Choshi The simple structure of the piece lets one absorb oneself in sound. (Played on 2.2)
Suzuru What sounds like “korokoro” is called “korokoro.” (1.8)
A simple yet wild piece. (2.5)
Nagori Ned Rothenberg wrote this piece for Kinya. In Ned’s words: “A note is so much more than the pitch”…it undergoes a transformation as “ the sonic image turns into its trace.” (2.7)
San an The melody is beautiful, full of musical turns so suited to classical shakuhachi. (2.1)
Shingetsu Time passes quietly. (2.5)
Reibo A piece full of changes between stillness and dynamism, difficult to control. (2.1)
Kudari-ba Belongs to the category of lighter, playful pieces known as gikyoku. Sometimes playing in a lighter mood feels good. (1.0)
Kokyo Composed in 1970 by Miki Minoru for Yokoyama Katsuya. In Miki’s own words: “Kokyo means the uneasy heart of the musician and his cry of prayer.” (2.5)
Isle Royale In Elizabeth Brown’s mysterious duet, unexpected, inventive techniques evoke the haunting cry of loons. (1.8 x 2)
Koku Striving for a sound that flies perfectly straight and endlessly far. (2.5)

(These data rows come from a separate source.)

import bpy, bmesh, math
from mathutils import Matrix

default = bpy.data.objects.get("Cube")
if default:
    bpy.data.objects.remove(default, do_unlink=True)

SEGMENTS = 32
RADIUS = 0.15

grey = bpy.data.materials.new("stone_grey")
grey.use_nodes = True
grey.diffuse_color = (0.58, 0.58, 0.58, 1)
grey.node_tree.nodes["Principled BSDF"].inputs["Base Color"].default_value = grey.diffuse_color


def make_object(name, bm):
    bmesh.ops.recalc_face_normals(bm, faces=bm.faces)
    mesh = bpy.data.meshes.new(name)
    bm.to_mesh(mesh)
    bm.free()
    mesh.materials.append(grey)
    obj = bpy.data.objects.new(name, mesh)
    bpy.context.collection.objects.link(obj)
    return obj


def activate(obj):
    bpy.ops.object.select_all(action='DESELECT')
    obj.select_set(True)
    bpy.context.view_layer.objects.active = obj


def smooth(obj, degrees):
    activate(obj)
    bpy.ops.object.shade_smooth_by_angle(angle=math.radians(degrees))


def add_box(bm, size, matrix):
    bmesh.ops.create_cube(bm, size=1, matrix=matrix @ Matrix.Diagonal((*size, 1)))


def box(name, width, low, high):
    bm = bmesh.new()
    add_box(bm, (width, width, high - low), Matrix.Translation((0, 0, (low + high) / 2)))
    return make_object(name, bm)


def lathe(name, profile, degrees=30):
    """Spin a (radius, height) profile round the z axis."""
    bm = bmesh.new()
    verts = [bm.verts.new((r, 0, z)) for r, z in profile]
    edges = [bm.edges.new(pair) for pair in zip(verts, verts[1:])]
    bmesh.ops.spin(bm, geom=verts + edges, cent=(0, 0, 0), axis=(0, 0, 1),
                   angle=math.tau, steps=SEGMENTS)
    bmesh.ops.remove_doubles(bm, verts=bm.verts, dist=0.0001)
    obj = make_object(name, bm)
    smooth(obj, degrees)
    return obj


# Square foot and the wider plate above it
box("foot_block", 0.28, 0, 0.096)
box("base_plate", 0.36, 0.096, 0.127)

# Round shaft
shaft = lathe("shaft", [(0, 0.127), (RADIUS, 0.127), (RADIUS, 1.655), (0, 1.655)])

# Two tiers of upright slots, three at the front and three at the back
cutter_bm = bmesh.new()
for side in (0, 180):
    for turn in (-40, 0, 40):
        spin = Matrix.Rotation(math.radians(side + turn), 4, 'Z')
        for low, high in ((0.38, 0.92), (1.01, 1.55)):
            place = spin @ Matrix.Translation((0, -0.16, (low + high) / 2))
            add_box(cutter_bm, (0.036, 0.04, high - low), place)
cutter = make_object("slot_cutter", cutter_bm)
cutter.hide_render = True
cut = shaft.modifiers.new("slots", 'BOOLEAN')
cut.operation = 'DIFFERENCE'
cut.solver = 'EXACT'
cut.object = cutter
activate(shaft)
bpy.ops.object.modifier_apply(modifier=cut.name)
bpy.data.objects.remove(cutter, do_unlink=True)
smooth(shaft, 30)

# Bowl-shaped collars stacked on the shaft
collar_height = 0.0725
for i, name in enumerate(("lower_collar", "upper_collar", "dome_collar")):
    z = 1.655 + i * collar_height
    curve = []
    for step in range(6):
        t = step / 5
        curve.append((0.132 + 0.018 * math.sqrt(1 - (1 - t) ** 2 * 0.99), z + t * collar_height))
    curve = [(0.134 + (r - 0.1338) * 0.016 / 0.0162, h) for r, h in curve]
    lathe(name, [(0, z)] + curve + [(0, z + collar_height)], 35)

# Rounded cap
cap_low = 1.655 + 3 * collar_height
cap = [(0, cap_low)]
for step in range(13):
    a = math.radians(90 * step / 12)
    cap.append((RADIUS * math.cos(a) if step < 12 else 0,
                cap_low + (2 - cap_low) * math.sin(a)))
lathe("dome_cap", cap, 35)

An Introduction to Kinya Sogawa’s Blowing Bamboo by Ned Rothenberg

In my 30 year odyssey with the shakuhachi I’ve sometimes struggled with a certain disconnect in the community of its practitioners. The music and philosophy of the instrument flows from an ideal of ego-less exploration of the breath. However, by adorning themselves with purchased titles, weighty ‘names’, and assorted rankings a la the martial arts the shakuhachi scene can be a highly hyped, ego-driven, competitive place. Ambition may become a major reason players gain public exposure, rather than the musical depth of their art. Of course I am describing something that happens to some extent in all the arts, but the contrast to the underlying philosophy of the instrument makes it somehow more troubling.

This preamble is a way of stating why I was so pleased to produce this cd by Kinya Sogawa. I’ve known Kinya-San for over 20 years since first meeting him as a fellow student of the late,great Katsuya Yokoyama. Right from the beginning I found him fascinating and different. He was not ‘hustling’ to gain notoriety but working very hard with a much more interior focus. He had the calm demeanor of a true master blended with a childlike curiosity about musical and practical elements of life. Like the players of old he not only played but also built the instrument, searching for the unique sound within each piece of bamboo. (In fact I have been playing a flute of his for many years now and it has become a deep and faithful friend.)

While always eager to learn from his teachers there is in Kinya an honest and centered independence of spirit that gives his playing a unique sound quality and an almost effortless weight. Today, one can hear a musician, who for all his training and technique, still approaches each time he blows into the flute as a kind of exploration, not merely executing a known set of sounds but joining the heart, ear and breath into a unified expression.

This video is of the actual recording session for Koku and this take is on the CD.


Zen saying for Perry.